◆ **What you should do**
Please take the records that follow and repeat exactly the lines starting with the line with "if obj.data.polygons[0].normal.y >" and going on through the line with "eye_white, .002, s * .15)".

BEGIN Available data

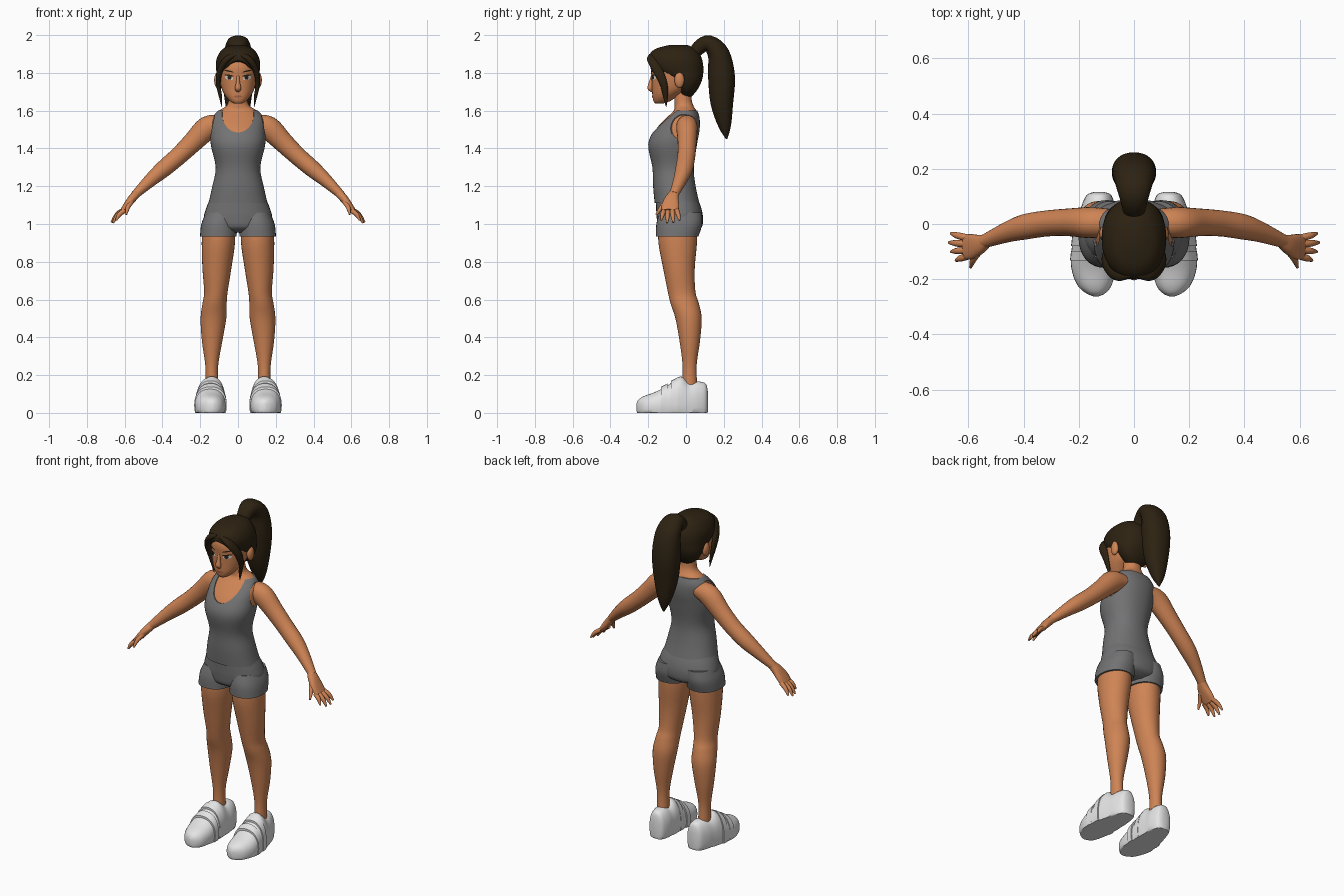
import bpy, bmesh, math
from mathutils import Vector, Matrix
from mathutils.bvhtree import BVHTree

if "Cube" in bpy.data.objects:
    bpy.data.objects.remove(bpy.data.objects["Cube"])

X, Y, Z = Vector((1, 0, 0)), Vector((0, 1, 0)), Vector((0, 0, 1))


def material(name, *rgb):
    mat = bpy.data.materials.new(name)
    mat.use_nodes = True
    mat.diffuse_color = (*rgb, 1)
    mat.node_tree.nodes["Principled BSDF"].inputs["Base Color"].default_value = (*rgb, 1)
    return mat


skin = material("tan skin", .62, .23, .09)
hair = material("dark brown hair", .026, .016, .006)
cloth = material("grey cloth", .17, .17, .175)
white = material("white shoe", .78, .78, .78)
eye_white = material("eye white", .7, .68, .65)
iris = material("dark iris", .03, .015, .01)
lip = material("lip", .42, .12, .06)


def finish(name, bm, mat):
    bmesh.ops.recalc_face_normals(bm, faces=bm.faces)
    mesh = bpy.data.meshes.new(name)
    bm.to_mesh(mesh)
    bm.free()
    mesh.materials.append(mat)
    mesh.shade_smooth()
    mesh.set_sharp_from_angle(angle=math.radians(50))
    obj = bpy.data.objects.new(name, mesh)
    bpy.context.collection.objects.link(obj)
    return obj


def spline(keys, steps):
    """Smoothly interpolate rows of numbers."""
    rows = [Vector(k) for k in keys]
    out = []
    for i in range(len(rows) - 1):
        p, q = rows[i], rows[i + 1]
        before, after = rows[max(i - 1, 0)], rows[min(i + 2, len(rows) - 1)]
        m, n = (q - before) / 2, (after - p) / 2
        for s in range(steps):
            t = s / steps
            out.append(p + m * t + (3 * (q - p) - 2 * m - n) * t * t
                       + (2 * (p - q) + m + n) * t ** 3)
    return out + [rows[-1]]


def loft(name, keys, mat, ref=X, axis=None, side=1, power=2.0, sides=32, steps=4, floor=False):
    """Tube through (x, y, z, half width along ref, other half width)."""
    bm = bmesh.new()
    rows = spline(keys, steps)
    centres = [Vector((r[0] * side, r[1], r[2])) for r in rows]
    loops = []
    for i, (row, centre) in enumerate(zip(rows, centres)):
        t = axis or (centres[min(i + 1, len(rows) - 1)] - centres[max(i - 1, 0)]).normalized()
        a = (ref - t * ref.dot(t)).normalized()
        b = t.cross(a)
        loop = []
        for k in range(sides):
            c, s = math.cos(math.tau * k / sides), math.sin(math.tau * k / sides)
            u = math.copysign(abs(c) ** (2 / power), c) * max(row[3], .001)
            v = math.copysign(abs(s) ** (2 / power), s) * max(row[4], .001)
            p = centre + a * u + b * v
            if floor:
                p.z = max(p.z, 0)
            loop.append(bm.verts.new(p))
        loops.append(loop)
    for low, high in zip(loops, loops[1:]):
        for k in range(sides):
            n = (k + 1) % sides
            bm.faces.new((low[k], low[n], high[n], high[k]))
    bm.faces.new(loops[0])
    bm.faces.new(loops[-1])
    return finish(name, bm, mat)


def rings(rows, x=0, grow=0):
    """Turn (height, half width, front, back[, x]) rows into loft keys."""
    return [(r[4] if len(r) > 4 else x, (r[2] + r[3]) / 2, r[0],
             r[1] + grow, (r[3] - r[2]) / 2 + grow) for r in rows]


def ball(name, centre, radii, mat):
    bm = bmesh.new()
    place = Matrix.Translation(centre) @ Matrix.Diagonal((*radii, 1))
    bmesh.ops.create_uvsphere(bm, u_segments=32, v_segments=20, radius=1, matrix=place)
    return finish(name, bm, mat)


def carve(obj, *cutters):
    """Cut the shapes away and discard the cutters."""
    for cutter in cutters:
        cutter.hide_render = True
        mod = obj.modifiers.new("cut", "BOOLEAN")
        mod.operation, mod.solver, mod.object = "DIFFERENCE", "EXACT", cutter
    bpy.context.view_layer.update()
    mesh = bpy.data.meshes.new_from_object(
        obj.evaluated_get(bpy.context.evaluated_depsgraph_get()))
    obj.modifiers.clear()
    obj.data = mesh
    mesh.shade_smooth()
    mesh.set_sharp_from_angle(angle=math.radians(50))
    for cutter in cutters:
        bpy.data.objects.remove(cutter)


# Torso, and the tank top as a slightly larger shell with scooped openings
trunk = [(1.11, .15, -.16, .065), (1.2, .13, -.168, .045), (1.3, .112, -.172, .035),
         (1.42, .138, -.194, .052), (1.5, .138, -.16, .066), (1.56, .132, -.105, .066),
         (1.6, .1, -.065, .054)]
neck = [(1.625, .062, -.06, .04), (1.66, .049, -.062, .03), (1.74, .047, -.06, .03)]
loft("torso", rings(trunk + neck), skin, axis=Z, power=2.2)
top = loft("tank_top", rings(trunk, grow=.006), cloth, axis=Z, power=2.2, sides=48)
carve(top, ball("neck_cutter", (0, -.12, 1.61), (.09, .178, .132), cloth),
      *[ball("arm_cutter", (s * .175, -.015, 1.525), (.062, .085, .1), cloth) for s in (1, -1)])

# Shorts
loft("shorts_hips", rings([(1.125, .152, -.16, .066), (1.08, .17, -.158, .082),
                           (1.03, .18, -.155, .09), (.98, .15, -.145, .082),
                           (.955, .07, -.1, .04)]), cloth, axis=Z, power=2.2)

# Head, nose and hair cap with an arched face opening
head = loft("head", rings([(1.637, .018, -.162, -.125), (1.65, .042, -.172, -.085),
                           (1.68, .068, -.178, -.04), (1.72, .088, -.18, .02),
                           (1.78, .1, -.183, .06), (1.84, .101, -.185, .07),
                           (1.9, .08, -.155, .045), (1.925, .03, -.1, 0)]), skin, axis=Z, power=2.2)
loft("nose", [(0, -.178, 1.785, .007, .007), (0, -.186, 1.75, .01, .011),
              (0, -.19, 1.717, .017, .014), (0, -.182, 1.7, .008, .006)], skin, axis=Z, sides=16)
cap = loft("hair_cap", rings([(1.675, .04, -.03, .03), (1.71, .082, -.045, .06),
                              (1.76, .106, -.085, .084), (1.81, .115, -.17, .092),
                              (1.86, .116, -.197, .088), (1.9, .102, -.192, .072),
                              (1.93, .076, -.155, .045), (1.947, .035, -.09, .01)]),
           hair, axis=Z, power=2.2, sides=48)
carve(cap, ball("face_cutter", (0, -.25, 1.725), (.108, .17, .147), hair))
loft("ponytail", [(0, .03, 1.88, .035, .03), (0, .07, 1.935, .045, .038),
                  (0, .12, 1.955, .06, .044), (0, .172, 1.9, .074, .058),
                  (0, .188, 1.78, .08, .071), (0, .19, 1.64, .068, .06),
                  (0, .205, 1.52, .038, .034), (0, .215, 1.45, .004, .004)], hair, power=2.2)

# Painted face details laid onto the head surface
surface = BVHTree.FromPolygons([v.co for v in head.data.vertices],
                               [p.vertices for p in head.data.polygons])


def decal(name, x, z, wide, high, mat, lift, tilt=0):
    bm = bmesh.new()
    loops = []
    for ring in (.05, .4, .7, 1):
        loop = []
        for k in range(20):
            angle = math.tau * k / 20
            u, v = math.cos(angle) * wide * ring, math.sin(angle) * high * ring
            hit = surface.ray_cast(Vector((x + u, -1, z + v + tilt * u)), Y)[0]
            loop.append(bm.verts.new(hit - Y * lift))
        if loops:
            for k in range(20):
                n = (k + 1) % 20
                bm.faces.new((loops[-1][k], loops[-1][n], loop[n], loop[k]))
        loops.append(loop)
    bm.faces.new(loops[0])
    obj = finish(name, bm, mat)
    if obj.data.polygons[0].normal.y > 0:
        obj.data.flip_normals()


decal("mouth", 0, 1.675, .022, .006, lip, .002)

for s, label in ((1, "left_"), (-1, "right_")):
    decal(label + "eye_white", s * .047, 1.774, .022, .011, eye_white, .002, s * .15)
    decal(label + "iris", s * .045, 1.775, .011, .011, iris, .004)
    decal(label + "upper_lash", s * .048, 1.787, .025, .004, hair, .005, s * .15)
    decal(label + "eyebrow", s * .05, 1.81, .027, .004, hair, .003, s * .22)
    ball(label + "ear", (s * .108, -.035, 1.762), (.018, .026, .042), skin)
    loft(label + "side_lock", [(.012, -.175, 1.895, .02, .012), (.06, -.178, 1.87, .028, .018),
                               (.096, -.148, 1.81, .026, .016), (.104, -.118, 1.74, .02, .012),
                               (.092, -.108, 1.67, .012, .008), (.086, -.105, 1.62, .001, .001)],
         hair, ref=Y, side=s, sides=16)

    # Arm, palm and fingers
    loft(label + "arm", [(.09, .005, 1.53, .05, .045), (.16, .005, 1.51, .056, .062),
                         (.237, .006, 1.435, .05, .054), (.315, .002, 1.36, .047, .048),
                         (.393, -.01, 1.293, .046, .045), (.46, -.03, 1.235, .037, .036),
                         (.545, -.064, 1.155, .024, .022)], skin, ref=Y, side=s, sides=24)
    loft(label + "palm", [(.535, -.06, 1.163, .024, .022), (.56, -.074, 1.135, .036, .022),
                          (.588, -.082, 1.1, .046, .018), (.612, -.084, 1.07, .044, .013)],
         skin, ref=Y, side=s, power=2.4, sides=20)
    fingers = (((.605, -.05, 1.075), (.663, -.034, 1.02)),
               ((.61, -.072, 1.07), (.67, -.067, 1.008)),
               ((.608, -.095, 1.068), (.662, -.1, 1.006)),
               ((.6, -.116, 1.072), (.645, -.132, 1.02)),
               ((.562, -.1, 1.12), (.592, -.157, 1.05)))
    for finger, (base, tip) in zip(("little", "ring", "middle", "index", "thumb"), fingers):
        middle = [(p + q) / 2 + lift for p, q, lift in zip(base, tip, (.005, 0, .005))]
        loft(label + finger, [(*base, .013, .013), (*middle, .012, .012),
                              (*tip, .005, .005)], skin, ref=Y, side=s, sides=12)

    # Shorts leg and bare leg
    loft(label + "shorts_leg", rings([(1.06, .08, -.14, .082, .09), (1.0, .094, -.157, .086, .1),
                                      (.935, .097, -.159, .066, .104)]),
         cloth, axis=Z, side=s, power=2.2)
    loft(label + "leg", rings([(1.0, .085, -.145, .06, .102), (.9, .088, -.146, .058, .104),
                               (.76, .076, -.12, .046, .112), (.64, .062, -.096, .05, .117),
                               (.58, .064, -.082, .068, .124), (.5, .068, -.056, .083, .13),
                               (.38, .054, -.034, .074, .137), (.25, .034, -.018, .056, .139),
                               (.14, .034, -.02, .06, .138)]), skin, axis=Z, side=s)

    # Shoe with flat sole and two straps
    loft(label + "shoe", [(.126, .116, .06, .018, .05), (.127, .104, .06, .045, .095),
                          (.13, .06, .055, .062, .112), (.135, .015, .05, .068, .115),
                          (.14, -.03, .045, .074, .148), (.146, -.09, .04, .08, .11),
                          (.147, -.16, .035, .08, .077), (.143, -.22, .03, .063, .06),
                          (.139, -.25, .03, .036, .042), (.137, -.262, .03, .01, .02)],
         white, axis=Y, side=s, power=2.3, floor=True)
    for y, wide, high in ((-.062, .08, .134), (-.115, .084, .102)):
        loft(label + "shoe_strap", [(.144, y + .017, .043, wide, high + .011),
                                    (.146, y - .017, .041, wide + .002, high - .005)],
             white, axis=Y, side=s, power=2.3, floor=True)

END Available data

◆ **Answer below**
    if obj.data.polygons[0].normal.y > 0:
        obj.data.flip_normals()


decal("mouth", 0, 1.675, .022, .006, lip, .002)

for s, label in ((1, "left_"), (-1, "right_")):
    decal(label + "eye_white", s * .047, 1.774, .022, .011, eye_white, .002, s * .15)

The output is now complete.